§ **Records for this task**
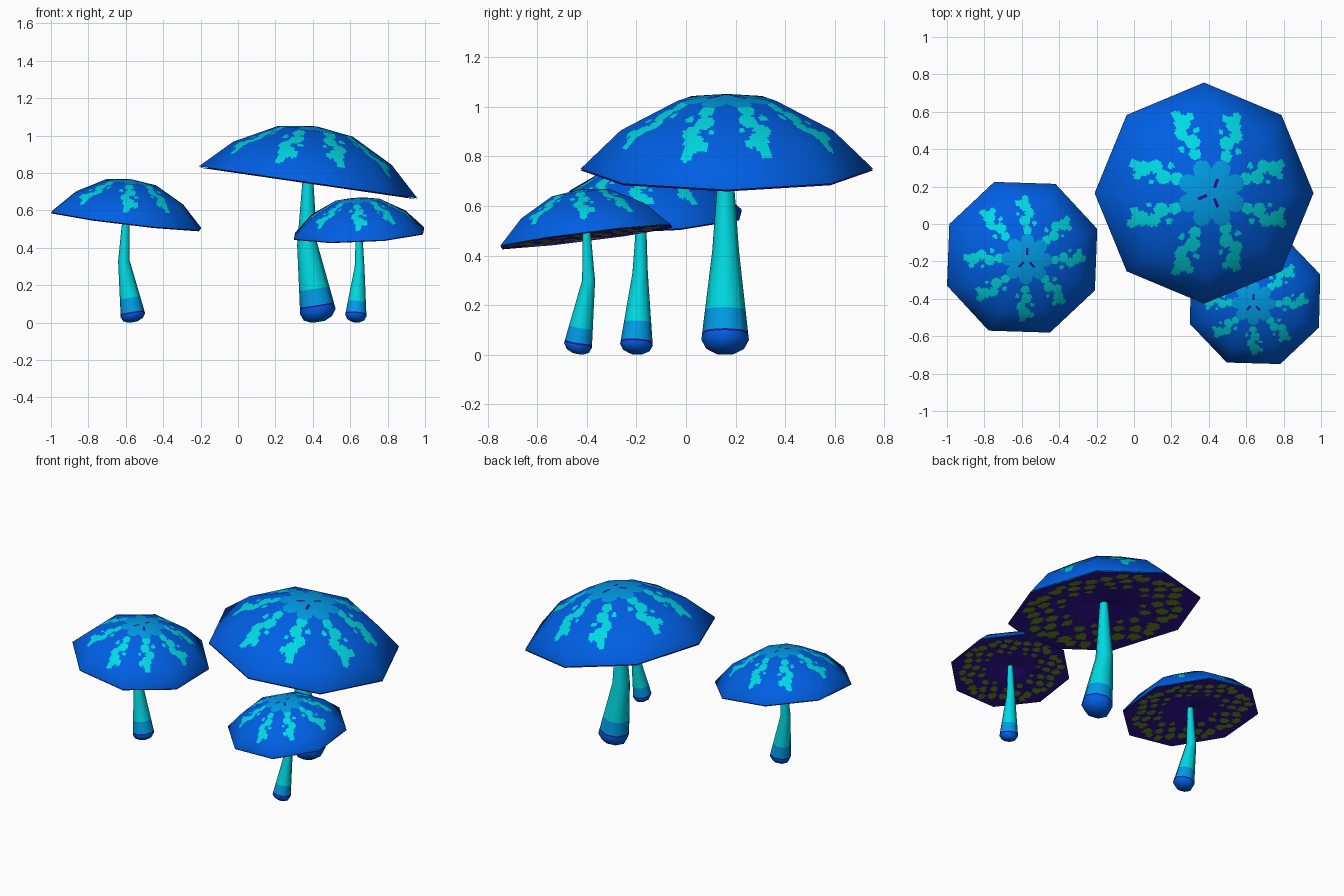
import bpy, math
from mathutils import Vector, Matrix

if "Cube" in bpy.data.objects:
    bpy.data.objects.remove(bpy.data.objects["Cube"])

def material(name, col):
    m = bpy.data.materials.new(name)
    m.diffuse_color = (*col, 1)
    m.use_nodes = True
    m.node_tree.nodes["Principled BSDF"].inputs["Base Color"].default_value = m.diffuse_color
    return m

ROYAL = material("royal blue", (0.0, 0.115, 0.78))
CYAN = material("cyan", (0.0, 0.70, 0.76))
SKY = material("sky blue", (0.0, 0.33, 0.79))
PURPLE = material("dark purple", (0.03, 0.006, 0.29))
OLIVE = material("olive green", (0.125, 0.27, 0.008))
MATS = [ROYAL, CYAN, SKY, PURPLE, OLIVE]
SIDES, SUB, STEPS = 8, 24, 18

# blobs inside one sector: distance along the arm, sideways offset, size (rim radius = 1)
TOP_BLOBS = [(.36, .00, .055), (.47, .03, .066), (.45, -.09, .03), (.57, -.03, .06), (.55, .11, .025),
             (.665, .03, .07), (.74, .01, .04), (.68, .11, .035)]
GILL_BLOBS = [(.50, .10, .055), (.56, -.12, .06), (.66, .03, .065), (.72, .20, .07),
              (.70, -.20, .07), (.80, -.06, .065), (.80, .10, .055), (.44, -.04, .035)]

def sector(x, y):
    """Coordinates along and across the middle of the sector."""
    a = math.atan2(y, x) % math.tau
    k = int(a / (math.tau / SIDES))
    d = a - (k + .5) * math.tau / SIDES
    r = math.hypot(x, y)
    return k, r * math.cos(d), r * math.sin(d), d

def in_blob(blobs, k, u, v):
    s = 1 if k % 2 else -1
    return any((u - a - .02 * (k % 3 - 1)) ** 2 + (v - s * b) ** 2 < c * c for a, b, c in blobs)

def top_colour(x, y):
    k, u, v, d = sector(x, y)
    r = math.hypot(x, y)
    if .06 < r < .14 and k in (1, 4, 6) and abs(v) < .014:
        return 3
    if r < .2 + .11 * math.sqrt(abs(math.cos(SIDES / 2 * d))):
        return 2
    return 1 if in_blob(TOP_BLOBS, k, u, v) else 0

def gill_colour(x, y):
    k, u, v, d = sector(x, y)
    if u > .91:           # thin blue lip
        return 0
    return 4 if in_blob(GILL_BLOBS, k, u, v) else 3

def dome(name, profile, colour, R, matrix, flip):
    """Eight-sided surface; profile rows are radius, height, outward part of the normal."""
    rows = []
    for (r0, h0, n0), (r1, h1, n1) in zip(profile, profile[1:]):
        for i in range(STEPS):
            t = (i + 1) / STEPS
            rows.append((r0 + (r1 - r0) * t, h0 + (h1 - h0) * t, n0 + (n1 - n0) * t))
    ring = []
    for k in range(SIDES):
        a, b = (Vector((math.cos(j * math.tau / SIDES), math.sin(j * math.tau / SIDES), 0))
                for j in (k, k + 1))
        ring += [a.lerp(b, i / SUB) for i in range(SUB)]
    n = len(ring)
    up = -1 if flip else 1
    verts, norms = [Vector((0, 0, profile[0][1] * R))], [Vector((0, 0, up))]
    for r, h, nr in rows:
        for c in ring:
            verts.append(Vector((c.x * r, c.y * r, h)) * R)
            norms.append((c.normalized() * nr + Vector((0, 0, up * math.sqrt(1 - nr * nr)))).normalized())
    faces = [(0, 1 + i, 1 + (i + 1) % n) for i in range(n)]
    for j in range(len(rows) - 1):
        p, q = 1 + j * n, 1 + (j + 1) * n
        faces += [(p + i, q + i, q + (i + 1) % n, p + (i + 1) % n) for i in range(n)]
    if flip:
        faces = [f[::-1] for f in faces]
    me = bpy.data.meshes.new(name)
    me.from_pydata(verts, [], faces)
    for m in MATS:
        me.materials.append(m)
    for p in me.polygons:
        p.use_smooth = True
        p.material_index = colour(p.center.x / R, p.center.y / R)
    me.normals_split_custom_set_from_vertices(norms)
    ob = bpy.data.objects.new(name, me)
    ob.matrix_world = matrix
    bpy.context.collection.objects.link(ob)

def stem(name, base, mid, top, r, bands):
    """Bent tapering stem with a rounded foot and coloured bands."""
    base, mid, top = Vector(base), Vector(mid), Vector(top)
    low, high = bands
    d0, d1 = (mid - base).normalized(), (top - mid).normalized()
    def along(z):
        t = (z - base.z) / (mid.z - base.z)
        return base.lerp(mid, t), r[0] + (r[1] - r[0]) * t, d0
    foot = Vector((base.x, base.y, 0))
    rings = [(foot + Vector((0, 0, .004)), r[0] * .4, d0),
             (foot.lerp(base, .4), r[0] * .8, d0), (base, r[0], d0),
             along(low), along(low + .008), along(high),
             (mid, r[1], (d0 + d1).normalized()), (top, r[2], d1)]
    cols = [0, 0, 0, 3, 2, 1, 1]
    verts, faces, mats = [], [], []
    for c, rad, d in rings:
        q = Vector((0, 0, 1)).rotation_difference(d)
        for i in range(SIDES):
            a = i * math.tau / SIDES
            p = c + q @ Vector((rad * math.cos(a), rad * math.sin(a), 0))
            p.z = max(p.z, 0)
            verts.append(p)
    for j, col in enumerate(cols):
        for i in range(SIDES):
            k = (i + 1) % SIDES
            faces.append((j * SIDES + i, j * SIDES + k, (j + 1) * SIDES + k, (j + 1) * SIDES + i))
            mats.append(col)
    faces.append(tuple(range(SIDES))[::-1])
    mats.append(0)
    me = bpy.data.meshes.new(name)
    me.from_pydata(verts, [], faces)
    for m in MATS:
        me.materials.append(m)
    for p, c in zip(me.polygons, mats):
        p.material_index = c
        p.use_smooth = True
    ob = bpy.data.objects.new(name, me)
    bpy.context.collection.objects.link(ob)

CAP = [(0, .513, 0), (.34, .468, .3), (.725, .266, .55), (1, 0, .95)]
GILLS = [(0, .09, -.4), (.38, .05, -.1), (1, -.01, .1)]

def mushroom(name, centre, R, slope, phase, base, mid, top, r, bands):
    nrm = Vector((-slope[0], -slope[1], 1)).normalized()
    tilt = Vector((0, 0, 1)).rotation_difference(nrm).to_matrix().to_4x4()
    mat = Matrix.Translation(centre) @ tilt @ Matrix.Rotation(math.radians(phase), 4, 'Z')
    dome(name + "_cap", CAP, top_colour, R, mat, False)
    dome(name + "_gills", GILLS, gill_colour, R, mat, True)
    stem(name + "_stem", base, mid, top, r, bands)

mushroom("large_mushroom", (.375, .165, .75), .591, (-.146, 0), 0,
         (.427, .158, .06), (.37, .16, .42), (.374, .16, .80), (.096, .054, .026), (.085, .18))
mushroom("left_mushroom", (-.598, -.178, .548), .431, (-.12, .05), 20.5,
         (-.562, -.2, .04), (-.61, -.185, .33), (-.598, -.18, .575), (.066, .031, .018), (.047, .13))
mushroom("small_mushroom", (.647, -.402, .478), .374, (.045, .125), 21,
         (.63, -.436, .038), (.65, -.393, .3), (.647, -.402, .505), (.057, .026, .016), (.043, .11))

§ **Exercise description**
Line by line, write out the material exactly, leaving the images out.

§ **Worked solution**
import bpy, math
from mathutils import Vector, Matrix

if "Cube" in bpy.data.objects:
    bpy.data.objects.remove(bpy.data.objects["Cube"])

def material(name, col):
    m = bpy.data.materials.new(name)
    m.diffuse_color = (*col, 1)
    m.use_nodes = True
    m.node_tree.nodes["Principled BSDF"].inputs["Base Color"].default_value = m.diffuse_color
    return m

ROYAL = material("royal blue", (0.0, 0.115, 0.78))
CYAN = material("cyan", (0.0, 0.70, 0.76))
SKY = material("sky blue", (0.0, 0.33, 0.79))
PURPLE = material("dark purple", (0.03, 0.006, 0.29))
OLIVE = material("olive green", (0.125, 0.27, 0.008))
MATS = [ROYAL, CYAN, SKY, PURPLE, OLIVE]
SIDES, SUB, STEPS = 8, 24, 18

# blobs inside one sector: distance along the arm, sideways offset, size (rim radius = 1)
TOP_BLOBS = [(.36, .00, .055), (.47, .03, .066), (.45, -.09, .03), (.57, -.03, .06), (.55, .11, .025),
             (.665, .03, .07), (.74, .01, .04), (.68, .11, .035)]
GILL_BLOBS = [(.50, .10, .055), (.56, -.12, .06), (.66, .03, .065), (.72, .20, .07),
              (.70, -.20, .07), (.80, -.06, .065), (.80, .10, .055), (.44, -.04, .035)]

def sector(x, y):
    """Coordinates along and across the middle of the sector."""
    a = math.atan2(y, x) % math.tau
    k = int(a / (math.tau / SIDES))
    d = a - (k + .5) * math.tau / SIDES
    r = math.hypot(x, y)
    return k, r * math.cos(d), r * math.sin(d), d

def in_blob(blobs, k, u, v):
    s = 1 if k % 2 else -1
    return any((u - a - .02 * (k % 3 - 1)) ** 2 + (v - s * b) ** 2 < c * c for a, b, c in blobs)

def top_colour(x, y):
    k, u, v, d = sector(x, y)
    r = math.hypot(x, y)
    if .06 < r < .14 and k in (1, 4, 6) and abs(v) < .014:
        return 3
    if r < .2 + .11 * math.sqrt(abs(math.cos(SIDES / 2 * d))):
        return 2
    return 1 if in_blob(TOP_BLOBS, k, u, v) else 0

def gill_colour(x, y):
    k, u, v, d = sector(x, y)
    if u > .91:           # thin blue lip
        return 0
    return 4 if in_blob(GILL_BLOBS, k, u, v) else 3

def dome(name, profile, colour, R, matrix, flip):
    """Eight-sided surface; profile rows are radius, height, outward part of the normal."""
    rows = []
    for (r0, h0, n0), (r1, h1, n1) in zip(profile, profile[1:]):
        for i in range(STEPS):
            t = (i + 1) / STEPS
            rows.append((r0 + (r1 - r0) * t, h0 + (h1 - h0) * t, n0 + (n1 - n0) * t))
    ring = []
    for k in range(SIDES):
        a, b = (Vector((math.cos(j * math.tau / SIDES), math.sin(j * math.tau / SIDES), 0))
                for j in (k, k + 1))
        ring += [a.lerp(b, i / SUB) for i in range(SUB)]
    n = len(ring)
    up = -1 if flip else 1
    verts, norms = [Vector((0, 0, profile[0][1] * R))], [Vector((0, 0, up))]
    for r, h, nr in rows:
        for c in ring:
            verts.append(Vector((c.x * r, c.y * r, h)) * R)
            norms.append((c.normalized() * nr + Vector((0, 0, up * math.sqrt(1 - nr * nr)))).normalized())
    faces = [(0, 1 + i, 1 + (i + 1) % n) for i in range(n)]
    for j in range(len(rows) - 1):
        p, q = 1 + j * n, 1 + (j + 1) * n
        faces += [(p + i, q + i, q + (i + 1) % n, p + (i + 1) % n) for i in range(n)]
    if flip:
        faces = [f[::-1] for f in faces]
    me = bpy.data.meshes.new(name)
    me.from_pydata(verts, [], faces)
    for m in MATS:
        me.materials.append(m)
    for p in me.polygons:
        p.use_smooth = True
        p.material_index = colour(p.center.x / R, p.center.y / R)
    me.normals_split_custom_set_from_vertices(norms)
    ob = bpy.data.objects.new(name, me)
    ob.matrix_world = matrix
    bpy.context.collection.objects.link(ob)

def stem(name, base, mid, top, r, bands):
    """Bent tapering stem with a rounded foot and coloured bands."""
    base, mid, top = Vector(base), Vector(mid), Vector(top)
    low, high = bands
    d0, d1 = (mid - base).normalized(), (top - mid).normalized()
    def along(z):
        t = (z - base.z) / (mid.z - base.z)
        return base.lerp(mid, t), r[0] + (r[1] - r[0]) * t, d0
    foot = Vector((base.x, base.y, 0))
    rings = [(foot + Vector((0, 0, .004)), r[0] * .4, d0),
             (foot.lerp(base, .4), r[0] * .8, d0), (base, r[0], d0),
             along(low), along(low + .008), along(high),
             (mid, r[1], (d0 + d1).normalized()), (top, r[2], d1)]
    cols = [0, 0, 0, 3, 2, 1, 1]
    verts, faces, mats = [], [], []
    for c, rad, d in rings:
        q = Vector((0, 0, 1)).rotation_difference(d)
        for i in range(SIDES):
            a = i * math.tau / SIDES
            p = c + q @ Vector((rad * math.cos(a), rad * math.sin(a), 0))
            p.z = max(p.z, 0)
            verts.append(p)
    for j, col in enumerate(cols):
        for i in range(SIDES):
            k = (i + 1) % SIDES
            faces.append((j * SIDES + i, j * SIDES + k, (j + 1) * SIDES + k, (j + 1) * SIDES + i))
            mats.append(col)
    faces.append(tuple(range(SIDES))[::-1])
    mats.append(0)
    me = bpy.data.meshes.new(name)
    me.from_pydata(verts, [], faces)
    for m in MATS:
        me.materials.append(m)
    for p, c in zip(me.polygons, mats):
        p.material_index = c
        p.use_smooth = True
    ob = bpy.data.objects.new(name, me)
    bpy.context.collection.objects.link(ob)

CAP = [(0, .513, 0), (.34, .468, .3), (.725, .266, .55), (1, 0, .95)]
GILLS = [(0, .09, -.4), (.38, .05, -.1), (1, -.01, .1)]

def mushroom(name, centre, R, slope, phase, base, mid, top, r, bands):
    nrm = Vector((-slope[0], -slope[1], 1)).normalized()
    tilt = Vector((0, 0, 1)).rotation_difference(nrm).to_matrix().to_4x4()
    mat = Matrix.Translation(centre) @ tilt @ Matrix.Rotation(math.radians(phase), 4, 'Z')
    dome(name + "_cap", CAP, top_colour, R, mat, False)
    dome(name + "_gills", GILLS, gill_colour, R, mat, True)
    stem(name + "_stem", base, mid, top, r, bands)

mushroom("large_mushroom", (.375, .165, .75), .591, (-.146, 0), 0,
         (.427, .158, .06), (.37, .16, .42), (.374, .16, .80), (.096, .054, .026), (.085, .18))
mushroom("left_mushroom", (-.598, -.178, .548), .431, (-.12, .05), 20.5,
         (-.562, -.2, .04), (-.61, -.185, .33), (-.598, -.18, .575), (.066, .031, .018), (.047, .13))
mushroom("small_mushroom", (.647, -.402, .478), .374, (.045, .125), 21,
         (.63, -.436, .038), (.65, -.393, .3), (.647, -.402, .505), (.057, .026, .016), (.043, .11))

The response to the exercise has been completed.